Outsiders first discovered Alaska in 1741 when Danish explorer Vitus Jonassen Bering sighted it on a voyage from Siberia.
Russian whalers and fur traders on Kodiak Island established the first settlement in Alaska in 1784.
In 1867 United States Secretary of State William H. Seward offered Russia $7,200,000, or two cents per acre, for Alaska.
On October 18, 1867 Alaska officially became the property of the United States.
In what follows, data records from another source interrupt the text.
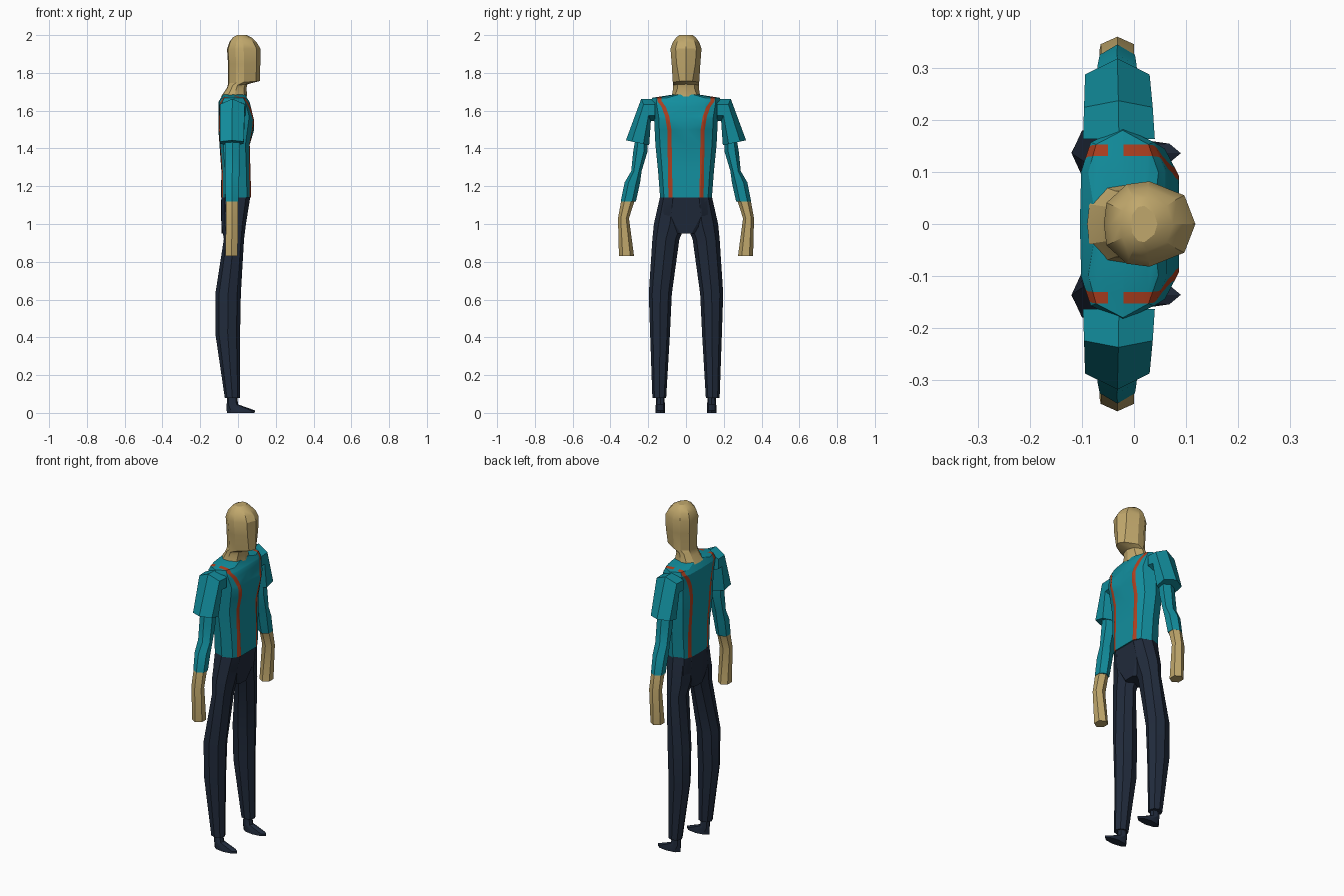
import bpy, bmesh, math
from mathutils import Vector

if "Cube" in bpy.data.objects:
    bpy.data.objects.remove(bpy.data.objects["Cube"])


def material(name, rgb):
    m = bpy.data.materials.new(name)
    m.diffuse_color = (*rgb, 1)
    m.use_nodes = True
    m.node_tree.nodes["Principled BSDF"].inputs["Base Color"].default_value = m.diffuse_color
    return m


SKIN = material("tan skin", (0.53, 0.39, 0.15))
TEAL = material("teal cloth", (0.006, 0.27, 0.34))
RED = material("rust red stripe", (0.42, 0.05, 0.014))
NAVY = material("dark navy cloth", (0.015, 0.024, 0.045))


def loft(name, rings, mat, mirror=False):
    """Skin a list of point rings with quads and close both ends."""
    bm = bmesh.new()
    loops = [[bm.verts.new(p) for p in r] for r in rings]
    n = len(loops[0])
    for a, b in zip(loops, loops[1:]):
        for i in range(n):
            j = (i + 1) % n
            bm.faces.new((a[i], a[j], b[j], b[i]))
    bm.faces.new(loops[0])
    bm.faces.new(loops[-1])
    bmesh.ops.recalc_face_normals(bm, faces=bm.faces)
    me = bpy.data.meshes.new(name)
    bm.to_mesh(me)
    bm.free()
    me.materials.append(mat)
    ob = bpy.data.objects.new(name, me)
    bpy.context.collection.objects.link(ob)
    if mirror:
        mod = ob.modifiers.new("mirror", 'MIRROR')
        mod.use_axis = (False, True, False)
        mod.use_mirror_merge = False
    return ob


def limb(name, rings, mat, n):
    """Limb of n sides; ring = inner y, z, outer y, z, back x, front x."""
    unit = [(math.sin(2 * math.pi * i / n), math.cos(2 * math.pi * i / n)) for i in range(n)]
    top = max(u for u, _ in unit)
    out = []
    for yi, zi, yo, zo, xb, xf in rings:
        ring = []
        for u, v in unit:
            t = 0.5 + 0.5 * v
            ring.append(((xb + xf) / 2 + u / top * (xf - xb) / 2,
                         yi + (yo - yi) * t, zi + (zo - zi) * t))
        out.append(ring)
    return loft(name, out, mat, True)


def level(z, y0, y1, xb, xf):
    return (y0, z, y1, z, xb, xf)


def both_sides(half):
    """Complete a half outline whose end points lie on y = 0."""
    return half + [(x, -y, z) for x, y, z in half[-2:0:-1]]


def trunk_ring(z, lift, xb, xf, hy):
    m, h = (xb + xf) / 2, (xf - xb) / 2
    prof = [(-1, 0), (-0.97, .55), (-0.75, .85), (0, 1), (0.72, .85), (1, .55), (1, 0)]
    return both_sides([(m + h * u, hy * v, z + lift * v) for u, v in prof])


def head_ring(zb, zf, xb, xf, hy, wf):
    prof = [(0, 0), (.03, hy * .5), (.25, hy * .93), (.5, hy), (.88, wf), (1, 0)]
    return both_sides([(xb + (xf - xb) * t, y, zb + (zf - zb) * t) for t, y in prof])


# Head and neck
loft("head", [head_ring(*r) for r in (
    (1.675, 1.675, -.09, .048, .076, .06),
    (1.715, 1.72, -.062, .045, .068, .045),
    (1.73, 1.74, -.055, .05, .068, .045),
    (1.745, 1.757, -.053, .116, .070, .034),
    (1.85, 1.85, -.053, .118, .076, .05),
    (1.925, 1.93, -.058, .118, .082, .055),
    (1.965, 1.96, -.045, .10, .070, .048),
    (1.99, 1.985, -.025, .075, .052, .035),
    (2.0, 2.0, -.005, .045, .035, .02))], SKIN)

# Shirt body
shirt = loft("shirt", [trunk_ring(*r) for r in (
    (1.14, 0, -.09, .07, .137),
    (1.28, 0, -.088, .066, .148),
    (1.42, 0, -.098, .062, .162),
    (1.50, .08, -.104, .086, .17),
    (1.645, 0, -.104, .062, .185),
    (1.668, 0, -.09, .047, .18),
    (1.685, 0, -.08, .04, .07))], TEAL)

# Stripes cut into the shirt, curving out over the shoulders
shirt.data.materials.append(RED)
bm = bmesh.new()
bm.from_mesh(shirt.data)


def cut(faces, co, no):
    geom = set(faces)
    for f in faces:
        geom.update(f.verts)
        geom.update(f.edges)
    bmesh.ops.bisect_plane(bm, geom=list(geom), dist=1e-5, plane_co=co, plane_no=no)


path = [(1.13, .082), (1.5, .088), (1.57, .1), (1.62, .118), (1.65, .14), (1.7, .144)]
WIDTH = 0.011
for z, _ in path[1:-1]:
    cut(bm.faces[:], (0, 0, z), (0, 0, 1))
for x in (-.05, -.02):
    cut(bm.faces[:], (x, 0, 0), (1, 0, 0))
for (z0, y0), (z1, y1) in zip(path, path[1:]):
    for s in (1, -1):
        for w in (-WIDTH, WIDTH):
            part = [f for f in bm.faces if z0 < f.calc_center_median().z < z1]
            cut(part, (0, s * (y0 + w), z0), (0, z1 - z0, -s * (y1 - y0)))
    for f in bm.faces:
        c = f.calc_center_median()
        if z0 < c.z < z1 and not -.05 < c.x < -.02:
            mid = y0 + (y1 - y0) * (c.z - z0) / (z1 - z0)
            if abs(abs(c.y) - mid) < WIDTH:
                f.material_index = 1
bm.to_mesh(shirt.data)
bm.free()

# Short sleeves over the arms
limb("sleeve", [
    (.163, 1.545, .163, 1.662, -.098, .04),
    (.186, 1.545, .237, 1.663, -.096, .036),
    (.195, 1.417, .318, 1.443, -.094, .03)], TEAL, 6)
limb("arm", [level(*r) for r in (
    (1.47, .205, .265, -.07, .01),
    (1.38, .205, .28, -.07, .01),
    (1.28, .235, .29, -.068, .008),
    (1.22, .243, .325, -.07, .005),
    (1.12, .265, .345, -.066, .002))], TEAL, 6)
limb("hand", [level(*r) for r in (
    (1.13, .27, .342, -.063, 0),
    (1.03, .302, .36, -.064, 0),
    (.83, .275, .355, -.066, -.002))], SKIN, 6)

# Trousers
loft("hips", [trunk_ring(*r) for r in (
    (1.17, 0, -.088, .067, .133),
    (1.05, 0, -.09, .05, .152),
    (.95, 0, -.086, .034, .055))], NAVY)
limb("trouser_leg", [level(*r) for r in (
    (1.15, 0, .136, -.088, .066),
    (1.0, 0, .17, -.088, .042),
    (.92, .035, .178, -.075, .032),
    (.63, .075, .197, -.12, .015),
    (.42, .085, .19, -.12, .011),
    (.08, .105, .178, -.07, .01))], NAVY, 8)

# Ankles and flat shoes
limb("shoe", [level(*r) for r in (
    (.10, .115, .157, -.055, -.005),
    (.045, .112, .16, -.06, 0),
    (.013, .11, .162, -.06, .09),
    (0, .11, .162, -.058, .088))], NAVY, 8)

# Soften shallow angles, keep the facets crisp
bpy.ops.object.select_all(action='SELECT')
bpy.context.view_layer.objects.active = shirt
bpy.ops.object.shade_smooth_by_angle(angle=math.radians(25))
Many Americans called the purchase "Seward's Folly."
Joe Juneau's 1880 discovery of gold ushered in the gold rush era.
In 1943 Japan invaded the Aleutian Islands, which started the One Thousand Mile War, the first battle fought on American soil since the Civil War.
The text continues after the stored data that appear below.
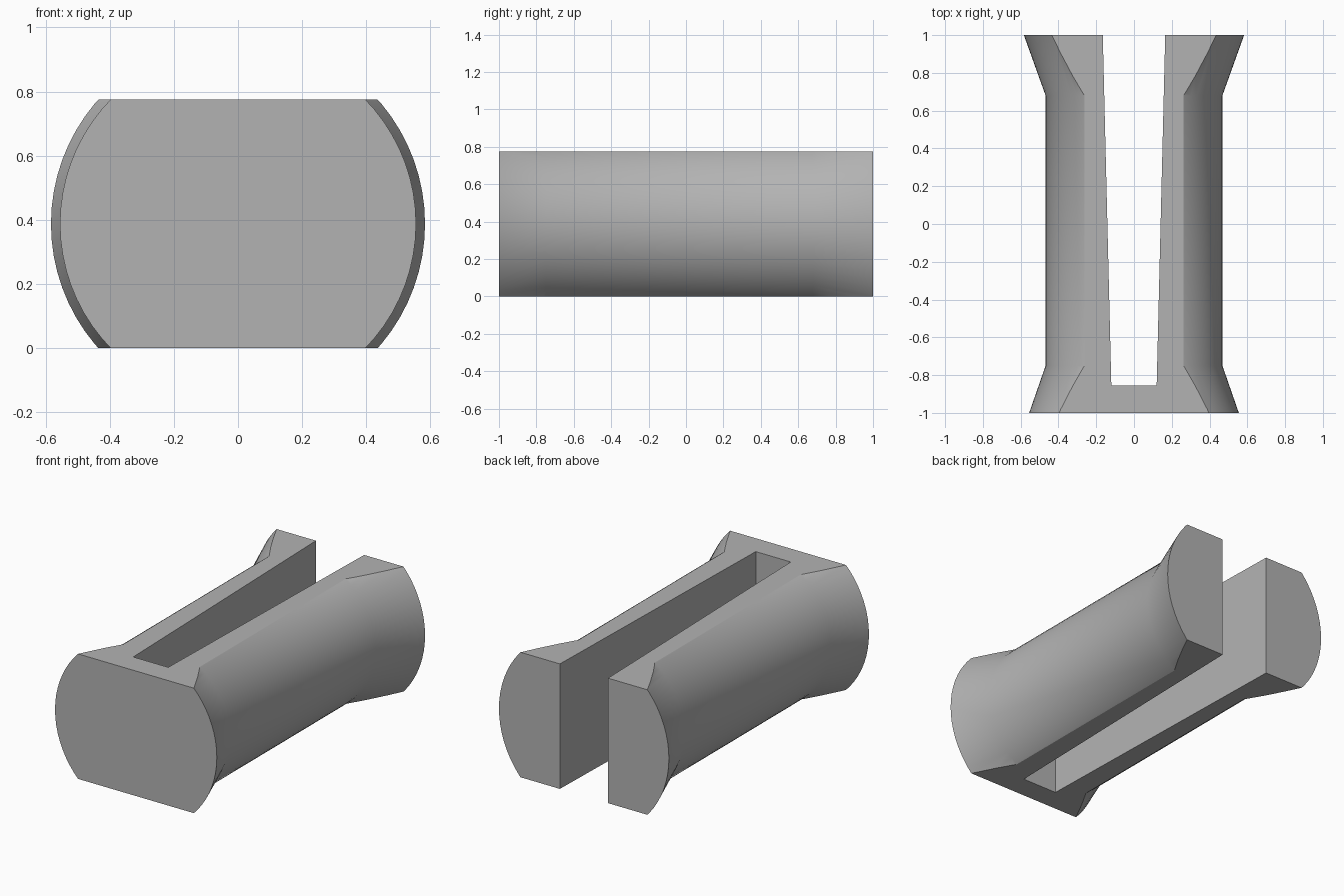
import bpy
import bmesh
import math
from mathutils import Matrix, Vector

cube = bpy.data.objects.get("Cube")
if cube:
    bpy.data.objects.remove(cube, do_unlink=True)

HEIGHT = 0.775
SEGMENTS = 72
# Spool outline: (position along y, radius)
OUTLINE = [(-1, 0.555), (-0.75, 0.468), (0.68, 0.468), (1, 0.583)]
# Tapered slot in plan, open at the back
SLOT = [(-0.12, -0.855), (0.12, -0.855), (0.1665, 1.05), (-0.1665, 1.05)]

grey = bpy.data.materials.new("plain grey")
grey.use_nodes = True
colour = (0.45, 0.45, 0.45, 1)
grey.diffuse_color = colour
grey.node_tree.nodes["Principled BSDF"].inputs["Base Color"].default_value = colour


def add_object(name, bm):
    bmesh.ops.recalc_face_normals(bm, faces=bm.faces)
    mesh = bpy.data.meshes.new(name)
    bm.to_mesh(mesh)
    bm.free()
    mesh.materials.append(grey)
    obj = bpy.data.objects.new(name, mesh)
    bpy.context.collection.objects.link(obj)
    return obj


# Flared round body, with its top and bottom sliced flat
bm = bmesh.new()
rings = []
for y, radius in OUTLINE:
    place = Matrix.Translation((0, y, HEIGHT / 2)) @ Matrix.Rotation(math.pi / 2, 4, "X")
    rings.append(bmesh.ops.create_circle(
        bm, segments=SEGMENTS, radius=radius, matrix=place)["verts"])
for a, b in zip(rings, rings[1:]):
    for i in range(SEGMENTS):
        j = (i + 1) % SEGMENTS
        bm.faces.new((a[i], a[j], b[j], b[i]))
bm.faces.new(rings[0])
bm.faces.new(rings[-1])
for z, direction in ((0, -1), (HEIGHT, 1)):
    cut = bmesh.ops.bisect_plane(
        bm, geom=bm.verts[:] + bm.edges[:] + bm.faces[:],
        plane_co=Vector((0, 0, z)), plane_no=Vector((0, 0, direction)),
        clear_outer=True)
    edges = [e for e in cut["geom_cut"] if isinstance(e, bmesh.types.BMEdge)]
    bmesh.ops.contextual_create(bm, geom=edges)
body = add_object("slotted_body", bm)

# Tapered slot cutter
bm = bmesh.new()
base = bm.faces.new([bm.verts.new((x, y, -0.1)) for x, y in SLOT])
top = bmesh.ops.extrude_face_region(bm, geom=[base])["geom"]
bmesh.ops.translate(bm, vec=(0, 0, HEIGHT + 0.2),
                    verts=[v for v in top if isinstance(v, bmesh.types.BMVert)])
cutter = add_object("slot_cutter", bm)
cutter.hide_render = True

# Cut the slot and smooth the curved sides
bpy.ops.object.select_all(action="DESELECT")
bpy.context.view_layer.objects.active = body
body.select_set(True)
slot = body.modifiers.new("slot", "BOOLEAN")
slot.operation = "DIFFERENCE"
slot.solver = "EXACT"
slot.object = cutter
bpy.ops.object.modifier_apply(modifier=slot.name)
bpy.data.objects.remove(cutter, do_unlink=True)
bpy.ops.object.shade_smooth_by_angle(angle=math.radians(26))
Alaska officially became the 49th state on January 3, 1959.
Alaska's most important revenue source is the oil and natural gas industry.
Alaska accounts for 25% of the oil produced in the United States.
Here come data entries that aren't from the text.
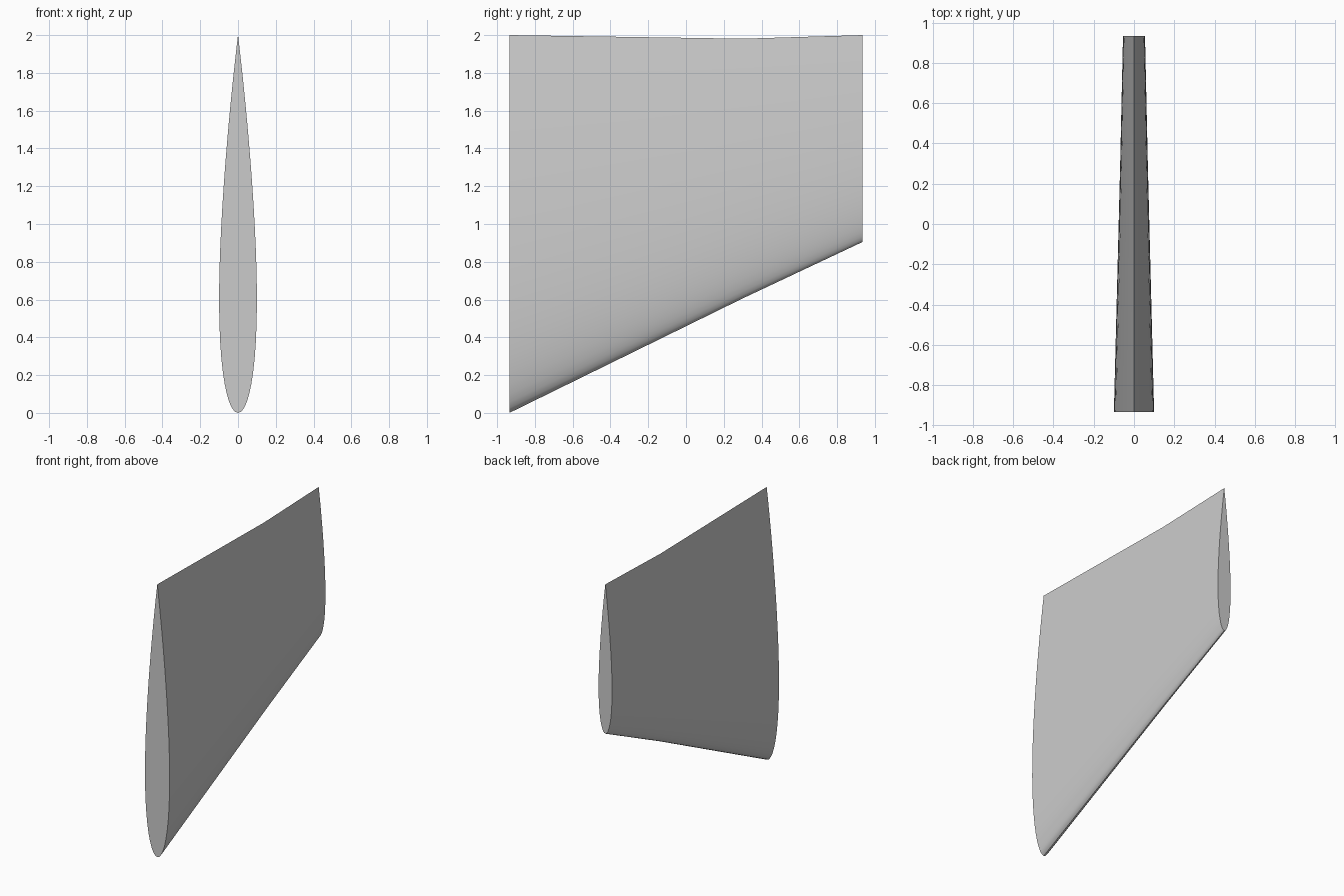
import bpy, bmesh, math

if "Cube" in bpy.data.objects:
    bpy.data.objects.remove(bpy.data.objects["Cube"])

STEPS = 28  # points along the chord on each side

# Wing stations: y position, leading-edge height, trailing-edge height
STATIONS = [(-0.935, 0.0, 2.0), (0.3, 0.606, 1.981), (0.935, 0.905, 2.0)]


def half_thickness(t):
    """Symmetric aerofoil, ten percent thick, with a closed trailing edge."""
    return 0.5 * (0.2969 * math.sqrt(t) - 0.1260 * t - 0.3516 * t**2
                  + 0.2843 * t**3 - 0.1036 * t**4)


def section(y, lead, trail):
    """Closed loop of points, up one side and down the other."""
    chord = trail - lead
    ts = [(1 - math.cos(math.pi * i / STEPS)) / 2 for i in range(STEPS + 1)]
    right = [(half_thickness(t) * chord, y, lead + t * chord) for t in ts]
    right[0], right[-1] = (0, y, lead), (0, y, trail)
    left = [(-x, yy, z) for x, yy, z in reversed(right[1:-1])]
    return right + left


# Tapered fin lofted through the stations, with flat end caps
bm = bmesh.new()
loops = [[bm.verts.new(p) for p in section(*s)] for s in STATIONS]
n = len(loops[0])
for a, b in zip(loops, loops[1:]):
    for i in range(n):
        j = (i + 1) % n
        bm.faces.new((a[i], a[j], b[j], b[i]))
bm.faces.new(loops[0])
bm.faces.new(loops[-1][::-1])
bmesh.ops.recalc_face_normals(bm, faces=bm.faces[:])

mesh = bpy.data.meshes.new("fin")
bm.to_mesh(mesh)
bm.free()
fin = bpy.data.objects.new("fin", mesh)
bpy.context.collection.objects.link(fin)

grey = bpy.data.materials.new("light grey")
grey.diffuse_color = (0.6, 0.6, 0.6, 1)
grey.use_nodes = True
grey.node_tree.nodes["Principled BSDF"].inputs["Base Color"].default_value = grey.diffuse_color
mesh.materials.append(grey)

# Smooth skin, sharp trailing edge and caps
bpy.context.view_layer.objects.active = fin
fin.select_set(True)
bpy.ops.object.shade_smooth_by_angle(angle=math.radians(30))
# The trailing edge and cap rims stay sharp
for e in mesh.edges:
    a, b = (mesh.vertices[v].co for v in e.vertices)
    on_trail = all(abs(p.x) < 1e-6 and p.z > 1.9 for p in (a, b))
    on_cap = abs(a.y - b.y) < 1e-6 and abs(a.y) > 0.93
    if on_trail or on_cap:
        e.use_edge_sharp = True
The state of Rhode Island could fit into Alaska 425 times.